Political Psychology

By Kristen Renwick Monroe | Go to book overview

12
Institutional Organization of Choice
Spaces: A Political Conception
of Political Psychology
SIMON JACKMAN
PAUL M. SNIDERMAN
Stanford University

It is uncontroversial that a psychologically oriented study of politics must be politically grounded. Yet it is undeniably controversial whether a politically oriented study of politics can be psychologically grounded. To many students of politics, explanations of political choices that follow from expressly psychological premises, if not strictly a category error, seem reductionist, tone-deaf to what makes politics a distinctive domain of behavior.

Part of the problem is obvious.
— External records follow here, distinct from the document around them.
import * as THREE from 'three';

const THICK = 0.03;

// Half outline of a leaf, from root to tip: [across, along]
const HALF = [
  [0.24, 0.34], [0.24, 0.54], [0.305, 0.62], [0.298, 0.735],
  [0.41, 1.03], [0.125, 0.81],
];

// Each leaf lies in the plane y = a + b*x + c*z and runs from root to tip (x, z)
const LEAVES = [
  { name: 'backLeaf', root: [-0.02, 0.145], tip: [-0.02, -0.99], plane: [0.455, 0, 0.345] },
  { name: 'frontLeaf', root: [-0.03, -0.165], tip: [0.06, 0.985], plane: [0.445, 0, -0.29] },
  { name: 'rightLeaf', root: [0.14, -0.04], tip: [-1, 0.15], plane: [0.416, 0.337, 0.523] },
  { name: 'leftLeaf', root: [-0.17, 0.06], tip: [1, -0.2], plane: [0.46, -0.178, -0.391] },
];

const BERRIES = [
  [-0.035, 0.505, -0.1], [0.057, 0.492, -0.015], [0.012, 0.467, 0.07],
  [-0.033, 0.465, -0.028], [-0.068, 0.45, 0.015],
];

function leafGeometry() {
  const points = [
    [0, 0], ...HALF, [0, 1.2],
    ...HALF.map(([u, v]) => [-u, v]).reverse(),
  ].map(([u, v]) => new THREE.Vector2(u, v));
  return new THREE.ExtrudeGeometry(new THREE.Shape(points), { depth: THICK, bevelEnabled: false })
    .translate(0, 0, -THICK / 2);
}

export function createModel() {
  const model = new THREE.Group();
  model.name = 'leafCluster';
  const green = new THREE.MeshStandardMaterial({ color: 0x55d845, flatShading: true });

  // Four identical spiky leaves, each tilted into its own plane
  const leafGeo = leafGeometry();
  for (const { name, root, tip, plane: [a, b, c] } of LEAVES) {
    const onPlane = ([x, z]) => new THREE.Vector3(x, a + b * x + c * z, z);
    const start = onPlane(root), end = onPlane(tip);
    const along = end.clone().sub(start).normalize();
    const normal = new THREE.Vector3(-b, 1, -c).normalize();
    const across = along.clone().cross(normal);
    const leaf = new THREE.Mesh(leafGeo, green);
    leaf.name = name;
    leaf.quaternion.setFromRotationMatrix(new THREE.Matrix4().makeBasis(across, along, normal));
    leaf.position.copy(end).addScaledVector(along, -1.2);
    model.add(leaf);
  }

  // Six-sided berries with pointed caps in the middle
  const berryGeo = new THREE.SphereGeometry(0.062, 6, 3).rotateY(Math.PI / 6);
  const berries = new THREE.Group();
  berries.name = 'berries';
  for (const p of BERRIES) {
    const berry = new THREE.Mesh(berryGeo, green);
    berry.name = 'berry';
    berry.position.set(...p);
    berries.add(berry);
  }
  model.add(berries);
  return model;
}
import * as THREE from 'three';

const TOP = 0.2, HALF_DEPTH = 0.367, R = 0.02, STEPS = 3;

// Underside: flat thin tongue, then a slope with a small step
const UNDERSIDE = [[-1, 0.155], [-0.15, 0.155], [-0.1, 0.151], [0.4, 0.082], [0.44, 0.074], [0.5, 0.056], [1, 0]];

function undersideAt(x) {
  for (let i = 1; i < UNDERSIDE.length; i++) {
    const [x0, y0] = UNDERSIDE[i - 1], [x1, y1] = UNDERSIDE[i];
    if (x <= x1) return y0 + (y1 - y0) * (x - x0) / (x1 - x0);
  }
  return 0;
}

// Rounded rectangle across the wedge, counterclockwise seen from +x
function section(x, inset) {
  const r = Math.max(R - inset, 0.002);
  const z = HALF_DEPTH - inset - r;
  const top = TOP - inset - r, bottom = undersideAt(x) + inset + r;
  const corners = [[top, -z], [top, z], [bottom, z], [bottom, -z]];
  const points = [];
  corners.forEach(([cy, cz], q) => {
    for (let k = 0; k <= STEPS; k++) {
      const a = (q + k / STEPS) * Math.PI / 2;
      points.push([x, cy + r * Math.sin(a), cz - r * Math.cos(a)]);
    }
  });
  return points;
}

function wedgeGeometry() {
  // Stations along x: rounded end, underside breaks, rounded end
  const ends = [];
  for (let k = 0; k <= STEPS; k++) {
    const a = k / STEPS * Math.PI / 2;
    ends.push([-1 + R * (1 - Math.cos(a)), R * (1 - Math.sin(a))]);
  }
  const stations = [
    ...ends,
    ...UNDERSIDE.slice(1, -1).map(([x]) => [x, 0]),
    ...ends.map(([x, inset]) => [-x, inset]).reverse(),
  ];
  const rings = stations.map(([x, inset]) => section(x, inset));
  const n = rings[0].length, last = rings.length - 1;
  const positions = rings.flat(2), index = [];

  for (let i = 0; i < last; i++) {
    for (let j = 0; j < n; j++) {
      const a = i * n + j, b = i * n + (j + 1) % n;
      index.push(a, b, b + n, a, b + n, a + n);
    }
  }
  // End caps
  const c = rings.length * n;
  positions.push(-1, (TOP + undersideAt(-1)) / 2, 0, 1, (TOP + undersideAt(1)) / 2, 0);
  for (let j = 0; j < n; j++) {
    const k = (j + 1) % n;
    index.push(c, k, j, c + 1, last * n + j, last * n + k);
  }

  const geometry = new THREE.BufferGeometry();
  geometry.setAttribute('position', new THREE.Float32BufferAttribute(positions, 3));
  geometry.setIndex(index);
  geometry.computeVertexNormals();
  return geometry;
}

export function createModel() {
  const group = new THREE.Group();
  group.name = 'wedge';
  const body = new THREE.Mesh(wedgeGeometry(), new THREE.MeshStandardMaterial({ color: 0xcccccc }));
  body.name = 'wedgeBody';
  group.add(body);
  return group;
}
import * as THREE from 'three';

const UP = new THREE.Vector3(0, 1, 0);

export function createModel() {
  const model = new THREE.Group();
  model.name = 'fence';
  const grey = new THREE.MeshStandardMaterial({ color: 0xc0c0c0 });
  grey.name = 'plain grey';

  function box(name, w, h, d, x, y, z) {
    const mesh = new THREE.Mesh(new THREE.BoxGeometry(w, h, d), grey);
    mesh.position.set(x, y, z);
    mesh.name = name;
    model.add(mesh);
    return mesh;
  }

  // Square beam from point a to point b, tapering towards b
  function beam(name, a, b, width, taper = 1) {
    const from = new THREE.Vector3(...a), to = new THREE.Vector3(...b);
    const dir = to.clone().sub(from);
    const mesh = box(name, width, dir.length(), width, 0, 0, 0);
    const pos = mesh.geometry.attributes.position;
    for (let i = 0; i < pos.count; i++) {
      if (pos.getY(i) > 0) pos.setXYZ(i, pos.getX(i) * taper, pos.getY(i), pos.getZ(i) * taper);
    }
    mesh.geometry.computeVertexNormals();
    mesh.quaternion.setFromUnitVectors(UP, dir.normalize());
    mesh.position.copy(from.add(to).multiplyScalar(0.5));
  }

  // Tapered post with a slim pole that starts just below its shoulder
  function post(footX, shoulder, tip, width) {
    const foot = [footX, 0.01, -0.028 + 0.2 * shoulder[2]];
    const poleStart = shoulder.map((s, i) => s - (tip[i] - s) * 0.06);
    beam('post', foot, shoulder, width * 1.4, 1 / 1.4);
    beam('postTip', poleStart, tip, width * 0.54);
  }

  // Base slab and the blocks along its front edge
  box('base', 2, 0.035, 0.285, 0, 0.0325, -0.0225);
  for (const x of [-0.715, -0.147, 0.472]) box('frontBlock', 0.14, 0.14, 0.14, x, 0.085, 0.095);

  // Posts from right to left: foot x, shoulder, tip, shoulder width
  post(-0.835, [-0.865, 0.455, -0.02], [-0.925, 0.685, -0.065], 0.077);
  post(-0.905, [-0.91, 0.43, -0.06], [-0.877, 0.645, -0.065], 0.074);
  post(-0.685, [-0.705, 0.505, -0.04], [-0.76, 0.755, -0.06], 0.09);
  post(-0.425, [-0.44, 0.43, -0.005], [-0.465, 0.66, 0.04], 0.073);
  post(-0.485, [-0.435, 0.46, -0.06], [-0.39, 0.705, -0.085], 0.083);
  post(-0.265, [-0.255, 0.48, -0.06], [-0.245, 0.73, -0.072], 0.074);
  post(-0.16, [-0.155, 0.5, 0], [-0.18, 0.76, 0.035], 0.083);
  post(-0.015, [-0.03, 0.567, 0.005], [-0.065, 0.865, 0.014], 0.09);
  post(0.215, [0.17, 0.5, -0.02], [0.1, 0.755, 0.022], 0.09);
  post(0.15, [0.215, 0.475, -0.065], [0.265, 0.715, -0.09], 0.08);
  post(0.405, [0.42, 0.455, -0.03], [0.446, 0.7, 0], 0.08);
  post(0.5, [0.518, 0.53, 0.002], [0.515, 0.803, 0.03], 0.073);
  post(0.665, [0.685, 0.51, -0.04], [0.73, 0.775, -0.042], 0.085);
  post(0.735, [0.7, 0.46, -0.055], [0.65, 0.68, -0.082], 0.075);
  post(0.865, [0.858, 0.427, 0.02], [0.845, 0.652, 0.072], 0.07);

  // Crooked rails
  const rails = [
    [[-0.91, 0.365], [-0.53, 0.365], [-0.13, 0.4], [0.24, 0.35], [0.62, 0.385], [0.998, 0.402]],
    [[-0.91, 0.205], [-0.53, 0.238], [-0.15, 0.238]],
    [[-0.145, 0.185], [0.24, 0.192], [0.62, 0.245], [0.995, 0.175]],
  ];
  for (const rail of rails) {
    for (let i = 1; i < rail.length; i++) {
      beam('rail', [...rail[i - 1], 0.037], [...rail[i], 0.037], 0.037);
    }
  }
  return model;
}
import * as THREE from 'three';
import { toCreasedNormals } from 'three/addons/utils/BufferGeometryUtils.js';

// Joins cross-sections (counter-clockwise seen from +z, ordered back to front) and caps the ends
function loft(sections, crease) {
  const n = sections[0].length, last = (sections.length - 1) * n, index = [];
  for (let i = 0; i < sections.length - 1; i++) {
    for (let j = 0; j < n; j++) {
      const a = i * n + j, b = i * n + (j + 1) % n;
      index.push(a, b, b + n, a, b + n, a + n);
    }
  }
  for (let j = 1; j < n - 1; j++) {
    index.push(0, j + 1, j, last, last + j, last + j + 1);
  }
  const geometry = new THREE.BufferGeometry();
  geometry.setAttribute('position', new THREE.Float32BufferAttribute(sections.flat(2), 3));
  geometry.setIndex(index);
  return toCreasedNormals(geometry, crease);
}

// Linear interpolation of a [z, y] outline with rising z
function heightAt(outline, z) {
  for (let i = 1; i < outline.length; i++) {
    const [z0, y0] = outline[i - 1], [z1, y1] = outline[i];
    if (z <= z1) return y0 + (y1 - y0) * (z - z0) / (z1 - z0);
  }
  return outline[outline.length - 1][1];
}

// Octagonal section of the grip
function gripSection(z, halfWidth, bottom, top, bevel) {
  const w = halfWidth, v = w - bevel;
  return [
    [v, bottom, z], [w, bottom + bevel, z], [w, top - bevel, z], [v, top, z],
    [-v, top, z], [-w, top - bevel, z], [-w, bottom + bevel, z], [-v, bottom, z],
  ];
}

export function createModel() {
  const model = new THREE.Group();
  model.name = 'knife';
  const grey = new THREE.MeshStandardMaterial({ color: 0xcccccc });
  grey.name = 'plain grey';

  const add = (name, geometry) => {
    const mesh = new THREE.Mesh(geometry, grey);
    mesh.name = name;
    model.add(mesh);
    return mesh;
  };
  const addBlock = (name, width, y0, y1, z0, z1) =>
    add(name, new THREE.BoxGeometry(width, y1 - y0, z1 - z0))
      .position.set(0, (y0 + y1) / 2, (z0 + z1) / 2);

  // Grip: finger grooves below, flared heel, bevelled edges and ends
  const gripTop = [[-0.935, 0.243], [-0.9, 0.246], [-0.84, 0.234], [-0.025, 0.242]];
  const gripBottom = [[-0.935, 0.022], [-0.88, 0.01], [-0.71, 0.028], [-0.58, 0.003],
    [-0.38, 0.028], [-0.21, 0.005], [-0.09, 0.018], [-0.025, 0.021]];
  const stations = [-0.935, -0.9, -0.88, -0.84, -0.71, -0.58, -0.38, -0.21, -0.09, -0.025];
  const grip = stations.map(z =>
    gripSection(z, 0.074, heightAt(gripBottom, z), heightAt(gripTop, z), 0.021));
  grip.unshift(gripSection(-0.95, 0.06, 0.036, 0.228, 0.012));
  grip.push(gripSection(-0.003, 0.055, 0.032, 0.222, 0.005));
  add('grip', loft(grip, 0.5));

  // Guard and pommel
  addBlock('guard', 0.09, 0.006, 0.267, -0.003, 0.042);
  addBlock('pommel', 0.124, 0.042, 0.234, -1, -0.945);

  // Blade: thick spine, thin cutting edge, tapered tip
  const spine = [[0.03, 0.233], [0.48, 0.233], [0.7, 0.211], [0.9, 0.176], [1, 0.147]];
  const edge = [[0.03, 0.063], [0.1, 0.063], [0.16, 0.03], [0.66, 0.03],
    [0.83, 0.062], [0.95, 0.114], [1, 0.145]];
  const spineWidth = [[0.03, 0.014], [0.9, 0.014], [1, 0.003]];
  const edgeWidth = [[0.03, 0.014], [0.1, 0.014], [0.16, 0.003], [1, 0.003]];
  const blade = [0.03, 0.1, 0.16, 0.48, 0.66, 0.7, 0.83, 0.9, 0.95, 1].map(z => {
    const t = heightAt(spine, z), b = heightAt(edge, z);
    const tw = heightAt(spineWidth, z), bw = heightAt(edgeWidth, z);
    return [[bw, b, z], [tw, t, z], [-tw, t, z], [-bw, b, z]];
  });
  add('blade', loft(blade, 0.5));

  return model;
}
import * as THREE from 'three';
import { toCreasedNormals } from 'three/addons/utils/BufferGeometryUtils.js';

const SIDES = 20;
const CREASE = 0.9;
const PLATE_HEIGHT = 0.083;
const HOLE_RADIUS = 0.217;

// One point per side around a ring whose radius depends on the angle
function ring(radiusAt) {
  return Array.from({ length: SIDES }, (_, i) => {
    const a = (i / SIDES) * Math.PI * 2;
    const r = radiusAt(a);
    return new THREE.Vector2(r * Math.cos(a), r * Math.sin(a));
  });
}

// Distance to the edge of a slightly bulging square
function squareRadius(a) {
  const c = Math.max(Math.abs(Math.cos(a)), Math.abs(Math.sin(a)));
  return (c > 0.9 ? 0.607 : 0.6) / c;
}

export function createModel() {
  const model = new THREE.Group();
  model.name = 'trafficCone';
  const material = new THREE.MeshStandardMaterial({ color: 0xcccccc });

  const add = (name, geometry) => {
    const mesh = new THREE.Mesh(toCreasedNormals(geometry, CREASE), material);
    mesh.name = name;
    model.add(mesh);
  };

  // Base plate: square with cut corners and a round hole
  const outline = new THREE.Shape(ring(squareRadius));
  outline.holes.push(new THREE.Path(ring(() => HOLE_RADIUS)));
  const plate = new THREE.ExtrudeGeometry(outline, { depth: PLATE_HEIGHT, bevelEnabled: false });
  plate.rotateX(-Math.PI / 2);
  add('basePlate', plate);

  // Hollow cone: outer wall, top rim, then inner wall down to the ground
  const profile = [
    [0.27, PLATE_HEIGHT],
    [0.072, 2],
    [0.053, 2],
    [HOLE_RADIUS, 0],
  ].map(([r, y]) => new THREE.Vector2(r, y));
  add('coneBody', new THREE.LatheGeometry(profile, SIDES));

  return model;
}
It is hard to take seriously the claim that psychology should be treated as a foundational science for the study of human behavior when its leading ideas and vocabulary exhibit a rapid fashion cycle. But the problem goes deeper. Real politics involves commitment, values, judgment. Politics is an area of life that can evoke people's deepest emotions: allegiances, identification, the application of their principles to controversial choices, their judgment of the intentions and qualities of allies and opponents—their honesty, trustworthiness, competence, aggressiveness and the like. It would be odd indeed if, to make use of an older language, the study of the passions and the interests had nothing to learn from psychological inquiry.

Accordingly, our objective is constructive, not critical. We begin by outlining, briefly, the principal opposing positions— internalist and externalist,

-209-

Notes for this page

Add a new note
If you are trying to select text to create highlights or citations, remember that you must now click or tap on the first word, and then click or tap on the last word.
One moment ...
Default project is now your active project.
Project items

Items saved from this book

This book has been saved
Highlights (0)
Some of your highlights are legacy items.

Highlights saved before July 30, 2012 will not be displayed on their respective source pages.

You can easily re-create the highlights by opening the book page or article, selecting the text, and clicking “Highlight.”

Citations (0)
Some of your citations are legacy items.

Any citation created before July 30, 2012 will labeled as a “Cited page.” New citations will be saved as cited passages, pages or articles.

We also added the ability to view new citations from your projects or the book or article where you created them.

Notes (0)
Bookmarks (0)

You have no saved items from this book

Project items include:
  • Saved book/article
  • Highlights
  • Quotes/citations
  • Notes
  • Bookmarks
Notes
Cite this page

Cited page

Style
Citations are available only to our active members.
Sign up now to cite pages or passages in MLA, APA and Chicago citation styles.

(Einhorn, 1992, p. 25)

(Einhorn 25)

1

1. Lois J. Einhorn, Abraham Lincoln, the Orator: Penetrating the Lincoln Legend (Westport, CT: Greenwood Press, 1992), 25, http://www.questia.com/read/27419298.

Cited page

Bookmark this page
Political Psychology
Table of contents

Table of contents

Settings

Settings

Typeface
Text size Smaller Larger Reset View mode
Search within

Search within this book

Look up

Look up a word

  • Dictionary
  • Thesaurus
Please submit a word or phrase above.
Print this page

Print this page

Why can't I print more than one page at a time?

Full screen
/ 456

matching results for page

Cited passage

Style
Citations are available only to our active members.
Sign up now to cite pages or passages in MLA, APA and Chicago citation styles.

"Portraying himself as an honest, ordinary person helped Lincoln identify with his audiences." (Einhorn, 1992, p. 25).

"Portraying himself as an honest, ordinary person helped Lincoln identify with his audiences." (Einhorn 25)

"Portraying himself as an honest, ordinary person helped Lincoln identify with his audiences."1

1. Lois J. Einhorn, Abraham Lincoln, the Orator: Penetrating the Lincoln Legend (Westport, CT: Greenwood Press, 1992), 25, http://www.questia.com/read/27419298.

Cited passage

Thanks for trying Questia!

Please continue trying out our research tools, but please note, full functionality is available only to our active members.

Your work will be lost once you leave this Web page.

For full access in an ad-free environment, sign up now for a FREE, 1-day trial.

Already a member? Log in now.